__Task to carry out__:
Would you count how many lines of the material below hold the string "verts"? Give only the number.
____ Dataset excerpts
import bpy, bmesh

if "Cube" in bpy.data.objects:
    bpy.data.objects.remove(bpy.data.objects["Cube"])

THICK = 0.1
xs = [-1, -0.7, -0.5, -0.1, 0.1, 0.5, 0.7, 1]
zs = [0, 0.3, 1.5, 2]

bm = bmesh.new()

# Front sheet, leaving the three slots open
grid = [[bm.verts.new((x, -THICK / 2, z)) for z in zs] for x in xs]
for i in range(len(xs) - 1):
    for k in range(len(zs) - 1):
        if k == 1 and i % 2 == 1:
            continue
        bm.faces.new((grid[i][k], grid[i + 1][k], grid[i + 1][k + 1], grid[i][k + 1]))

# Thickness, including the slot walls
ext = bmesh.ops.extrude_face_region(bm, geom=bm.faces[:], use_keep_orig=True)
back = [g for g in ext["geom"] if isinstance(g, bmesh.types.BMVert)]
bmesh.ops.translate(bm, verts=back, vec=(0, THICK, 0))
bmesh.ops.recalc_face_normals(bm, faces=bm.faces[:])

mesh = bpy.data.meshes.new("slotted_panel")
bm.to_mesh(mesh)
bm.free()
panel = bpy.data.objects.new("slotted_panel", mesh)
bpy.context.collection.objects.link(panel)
________
__Task output__:
2